Dataset entries:
+ + +
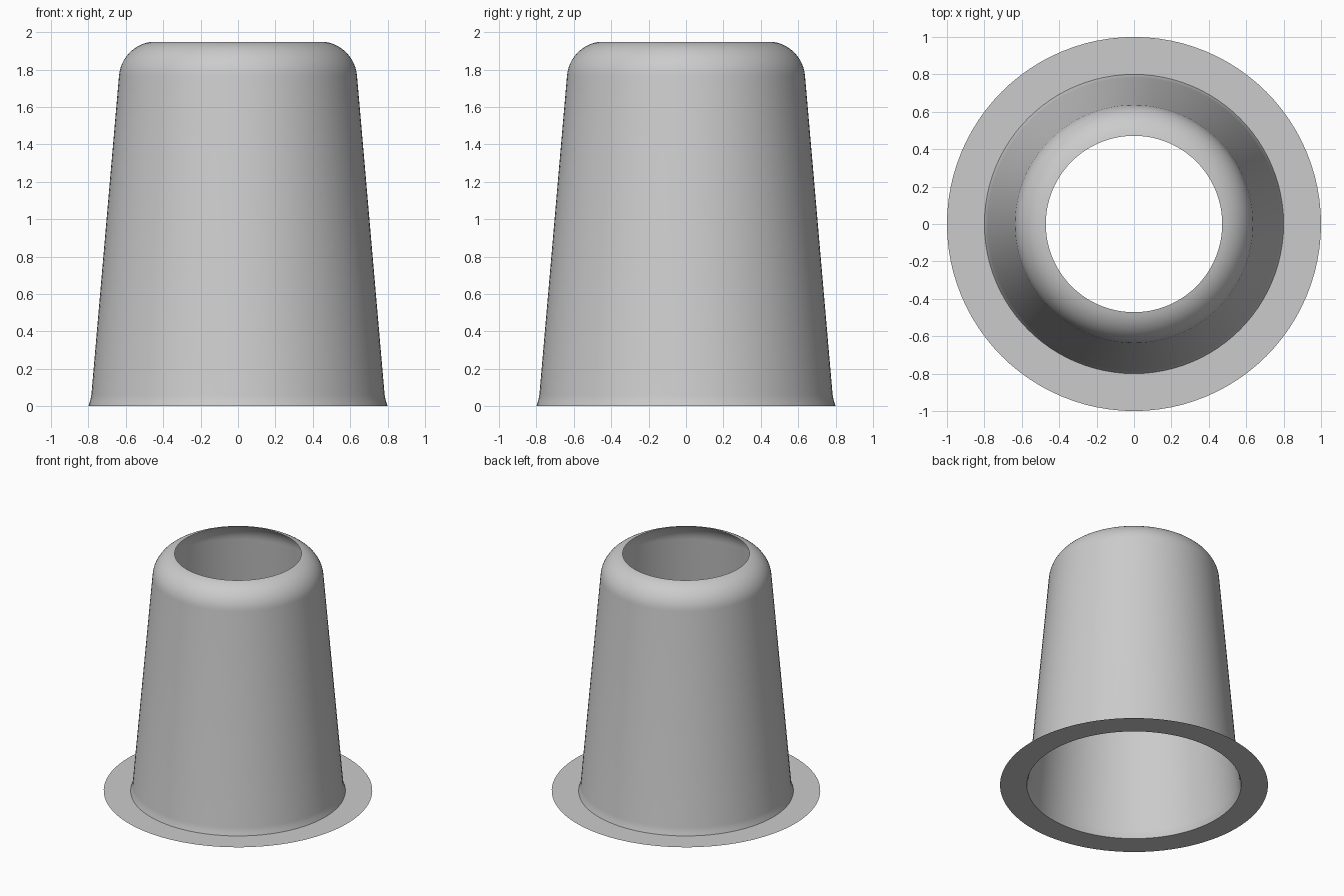
import bpy
import bmesh
from math import sin, cos, pi, radians

SEGMENTS = 96

cube = bpy.data.objects.get("Cube")
if cube:
    bpy.data.objects.remove(cube, do_unlink=True)

# Plain grey finish
grey = bpy.data.materials.new("plain_grey")
grey.use_nodes = True
colour = (0.6, 0.6, 0.6, 1)
grey.diffuse_color = colour
grey.node_tree.nodes["Principled BSDF"].inputs["Base Color"].default_value = colour


def lathe(name, profile):
    """Revolve (radius, height) points, listed outside-in or bottom-up, about z."""
    bm = bmesh.new()
    rings = []
    for r, z in profile:
        angles = [2 * pi * i / SEGMENTS for i in range(SEGMENTS)]
        rings.append([bm.verts.new((r * cos(a), r * sin(a), z)) for a in angles])
    for low, high in zip(rings, rings[1:]):
        for i in range(SEGMENTS):
            j = (i + 1) % SEGMENTS
            bm.faces.new((low[i], low[j], high[j], high[i]))
    mesh = bpy.data.meshes.new(name)
    bm.to_mesh(mesh)
    bm.free()
    mesh.materials.append(grey)
    obj = bpy.data.objects.new(name, mesh)
    bpy.context.collection.objects.link(obj)
    bpy.ops.object.select_all(action="DESELECT")
    obj.select_set(True)
    bpy.context.view_layer.objects.active = obj
    bpy.ops.object.shade_smooth_by_angle(angle=radians(35))
    return obj


# Flat paper-thin ring at the base
lathe("base_flange", [(1.0, 0), (0.8, 0)])

# Open tapered sleeve: flared foot, straight wall, rounded shoulder
foot = [(0.8, 0), (0.79, 0.03), (0.784, 0.06)]
shoulder = []
for step in range(13):
    a = radians(5 + 75 * step / 12)
    shoulder.append((0.437 + 0.2 * cos(a), 1.75 + 0.2 * sin(a)))
lathe("tapered_sleeve", foot + shoulder)
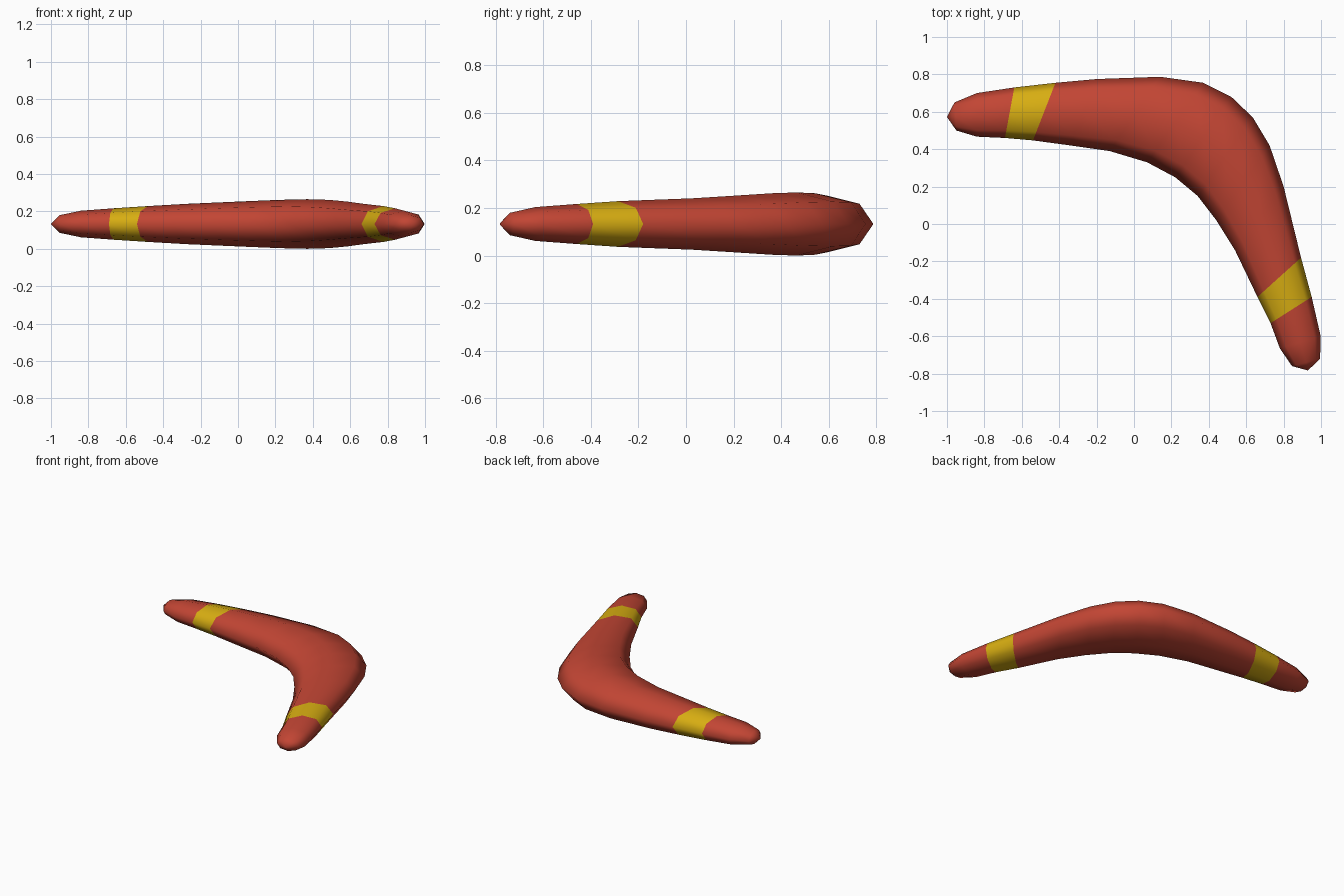
import bpy, bmesh, math
from mathutils import Vector

if "Cube" in bpy.data.objects:
    bpy.data.objects.remove(bpy.data.objects["Cube"])

MID_Z = 0.1325   # height of the flat centre plane
SIDES = 8        # octagonal, flattened cross-section


def material(name, rgb):
    m = bpy.data.materials.new(name)
    m.diffuse_color = (*rgb, 1)
    m.use_nodes = True
    m.node_tree.nodes["Principled BSDF"].inputs["Base Color"].default_value = m.diffuse_color
    return m


# Sections along the arm: outer x, outer y, inner x, inner y, half height
SECTIONS = [
    (-0.96, 0.65, -0.95, 0.50, 0.047),
    (-0.84, 0.70, -0.84, 0.467, 0.071),
    (-0.64, 0.73, -0.69, 0.46, 0.084),
    (-0.42, 0.755, -0.54, 0.447, 0.096),
    (-0.20, 0.775, -0.34, 0.42, 0.108),
    (0.14, 0.787, -0.13, 0.39, 0.120),
    (0.37, 0.755, 0.07, 0.33, 0.129),
    (0.52, 0.68, 0.22, 0.25, 0.1325),
    (0.635, 0.57, 0.34, 0.15, 0.129),
    (0.725, 0.42, 0.44, 0.02, 0.120),
    (0.80, 0.20, 0.54, -0.14, 0.108),
    (0.893, -0.18, 0.66, -0.39, 0.096),
    (0.95, -0.39, 0.73, -0.53, 0.084),
    (0.998, -0.60, 0.78, -0.665, 0.071),
    (0.995, -0.72, 0.845, -0.76, 0.047),
]
TIPS = [(-1.0, 0.572), (0.93, -0.783)]
BANDS = {2, 12 - 1}  # section spans painted yellow

bm = bmesh.new()

# Rings of the bent arm
rings = []
for ox, oy, ix, iy, h in SECTIONS:
    outer, inner = Vector((ox, oy, MID_Z)), Vector((ix, iy, MID_Z))
    centre, half = (outer + inner) / 2, (outer - inner) / 2
    ring = []
    for k in range(SIDES):
        a = math.tau * k / SIDES
        ring.append(bm.verts.new(centre + half * math.cos(a) + Vector((0, 0, h * math.sin(a)))))
    rings.append(ring)

# Skin between rings, with the two bands coloured
for i in range(len(rings) - 1):
    for k in range(SIDES):
        n = (k + 1) % SIDES
        f = bm.faces.new((rings[i][k], rings[i][n], rings[i + 1][n], rings[i + 1][k]))
        f.material_index = 1 if i in BANDS else 0

# Pointed tips
for ring, (x, y) in ((rings[0], TIPS[0]), (rings[-1], TIPS[1])):
    tip = bm.verts.new((x, y, MID_Z))
    for k in range(SIDES):
        bm.faces.new((ring[k], ring[(k + 1) % SIDES], tip))

bmesh.ops.recalc_face_normals(bm, faces=bm.faces)
for f in bm.faces:
    f.smooth = True

mesh = bpy.data.meshes.new("boomerang")
bm.to_mesh(mesh)
bm.free()
mesh.materials.append(material("brick red", (0.54, 0.06, 0.034)))
mesh.materials.append(material("golden yellow", (0.68, 0.42, 0.006)))
bpy.context.collection.objects.link(bpy.data.objects.new("boomerang", mesh))
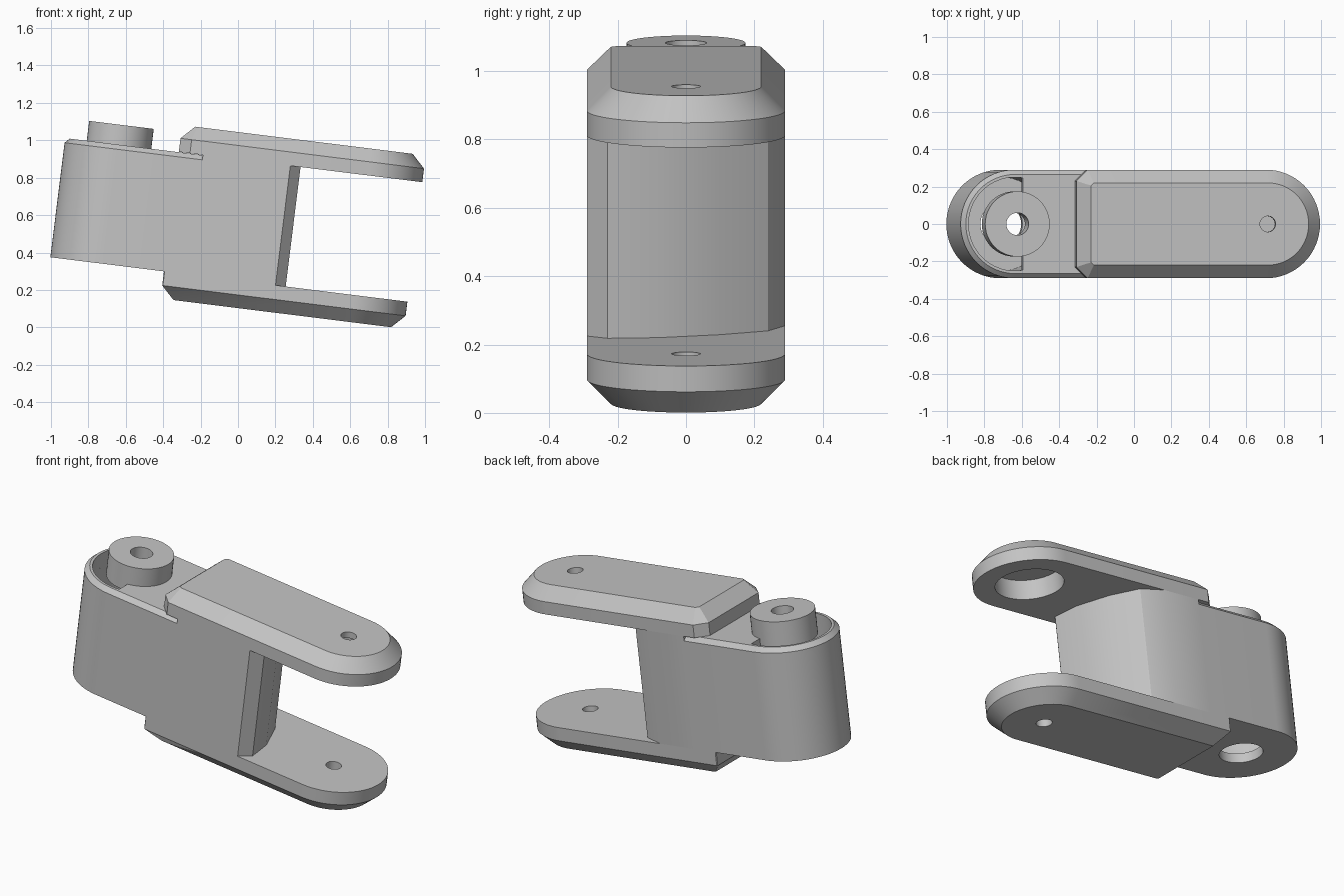
import bpy, bmesh
from math import cos, sin, pi, radians
from mathutils import Matrix

if "Cube" in bpy.data.objects:
    bpy.data.objects.remove(bpy.data.objects["Cube"], do_unlink=True)

TILT = Matrix.Rotation(radians(7.1), 4, 'Y')
HALF = 0.29          # half width of the link
PIVOT = -0.752       # boss axis
EYE = 0.592          # fork hole axis
FLOOR, ROOF = 0.248, 0.892   # inner faces of the fork

grey = bpy.data.materials.new("plain_grey")
grey.use_nodes = True
grey.diffuse_color = (0.55, 0.55, 0.55, 1)
grey.node_tree.nodes["Principled BSDF"].inputs["Base Color"].default_value = (0.55, 0.55, 0.55, 1)


def arc(cx, r, start, end, n=32):
    return [(cx + r * cos(start + (end - start) * i / n),
             r * sin(start + (end - start) * i / n)) for i in range(n + 1)]


def loft(name, rings):
    """Closed solid through (height, outline) rings of equal point count."""
    bm = bmesh.new()
    loops = [[bm.verts.new((x, y, z)) for x, y in pts] for z, pts in rings]
    for a, b in zip(loops, loops[1:]):
        for i in range(len(a)):
            j = (i + 1) % len(a)
            bm.faces.new((a[i], a[j], b[j], b[i]))
    bm.faces.new(loops[0][::-1])
    bm.faces.new(loops[-1])
    bmesh.ops.recalc_face_normals(bm, faces=bm.faces)
    mesh = bpy.data.meshes.new(name)
    bm.to_mesh(mesh)
    bm.free()
    mesh.materials.append(grey)
    ob = bpy.data.objects.new(name, mesh)
    bpy.context.collection.objects.link(ob)
    return ob


def cylinder(name, cx, r, low, high):
    ring = arc(cx, r, 0, 2 * pi, 48)[:-1]
    return loft(name, [(low, ring), (high, ring)])


def cut(ob, *cutters):
    for cutter in cutters:
        mod = ob.modifiers.new("cut", 'BOOLEAN')
        mod.operation, mod.solver, mod.object = 'DIFFERENCE', 'EXACT', cutter
        bpy.context.view_layer.update()
        mesh = bpy.data.meshes.new_from_object(
            ob.evaluated_get(bpy.context.evaluated_depsgraph_get()))
        ob.modifiers.clear()
        ob.data = mesh
        bpy.data.objects.remove(cutter, do_unlink=True)
    return ob


# Rounded barrel end with a chamfered rim
def barrel(inset):
    r = HALF - inset
    return [(-0.30, r)] + arc(PIVOT, r, pi / 2, 3 * pi / 2) + [(-0.30, -r)]


body = loft("barrel_body", [(FLOOR, barrel(0)), (0.865, barrel(0)), (ROOF - 0.002, barrel(0.025))])
half_ring = [p for p in arc(PIVOT, 0.25, 0, 2 * pi, 64)[:-1] if p[0] < -0.71]
half_ring = [(-0.71, 0.246)] + half_ring + [(-0.71, -0.246)]
cut(body,
    cylinder("cavity_cutter", PIVOT, 0.25, 0.30, 0.84),
    loft("pocket_cutter", [(0.80, half_ring), (0.95, half_ring)]),
    cylinder("drain_cutter", PIVOT, 0.113, 0.2, 0.35),
    cylinder("pin_cutter", PIVOT, 0.06, 0.8, 0.95))

# Hollow pivot boss
boss = cut(cylinder("pivot_boss", PIVOT, 0.174, 0.85, 0.997),
           cylinder("bore_cutter", PIVOT, 0.06, 0.8, 1.1))

# Web between the fork plates, with one-sided swing clearance at its end
web_outline = [(-0.30, -HALF), (0.171, -HALF), (0.226, -0.23), (0.21, -0.08),
               (0.14, 0.10), (0.05, 0.24), (-0.07, HALF), (-0.30, HALF)]
web = loft("web", [(FLOOR, web_outline), (ROOF, web_outline)])


# Fork plates with bevelled outer edges
def plate(inset, corner):
    r, left = HALF - inset, -0.43 + inset
    return arc(EYE, r, -pi / 2, pi / 2) + [
        (left + corner, r), (left, r - corner), (left, corner - r), (left + corner, -r)]


upper = loft("upper_fork_plate", [(ROOF, plate(0, 0.06)), (0.965, plate(0, 0.06)),
                                  (1.036, plate(0.07, 0.015))])
cut(upper, cylinder("socket_cutter", EYE, 0.178, 0.8, 1.0),
    cylinder("upper_hole_cutter", EYE, 0.042, 0.9, 1.1))

lower = loft("lower_fork_plate", [(0.102, plate(0.07, 0.004)), (0.172, plate(0, 0.004)),
                                  (FLOOR, plate(0, 0.004))])
cut(lower, cylinder("lower_hole_cutter", EYE, 0.042, 0, 0.4))

# Tilt the whole link and shade it
bpy.ops.object.select_all(action='DESELECT')
for ob in (body, boss, web, upper, lower):
    ob.data.transform(TILT)
    ob.select_set(True)
bpy.context.view_layer.objects.active = body
bpy.ops.object.shade_smooth_by_angle(angle=radians(30))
+ + +
__The task__. Given the records above, return exactly the lines starting at the line containing "return [(-0.30, r)]" and ending at the line containing "0.06, 0.8, 1.1))", including both.

__Task result__.
    return [(-0.30, r)] + arc(PIVOT, r, pi / 2, 3 * pi / 2) + [(-0.30, -r)]


body = loft("barrel_body", [(FLOOR, barrel(0)), (0.865, barrel(0)), (ROOF - 0.002, barrel(0.025))])
half_ring = [p for p in arc(PIVOT, 0.25, 0, 2 * pi, 64)[:-1] if p[0] < -0.71]
half_ring = [(-0.71, 0.246)] + half_ring + [(-0.71, -0.246)]
cut(body,
    cylinder("cavity_cutter", PIVOT, 0.25, 0.30, 0.84),
    loft("pocket_cutter", [(0.80, half_ring), (0.95, half_ring)]),
    cylinder("drain_cutter", PIVOT, 0.113, 0.2, 0.35),
    cylinder("pin_cutter", PIVOT, 0.06, 0.8, 0.95))

# Hollow pivot boss
boss = cut(cylinder("pivot_boss", PIVOT, 0.174, 0.85, 0.997),
           cylinder("bore_cutter", PIVOT, 0.06, 0.8, 1.1))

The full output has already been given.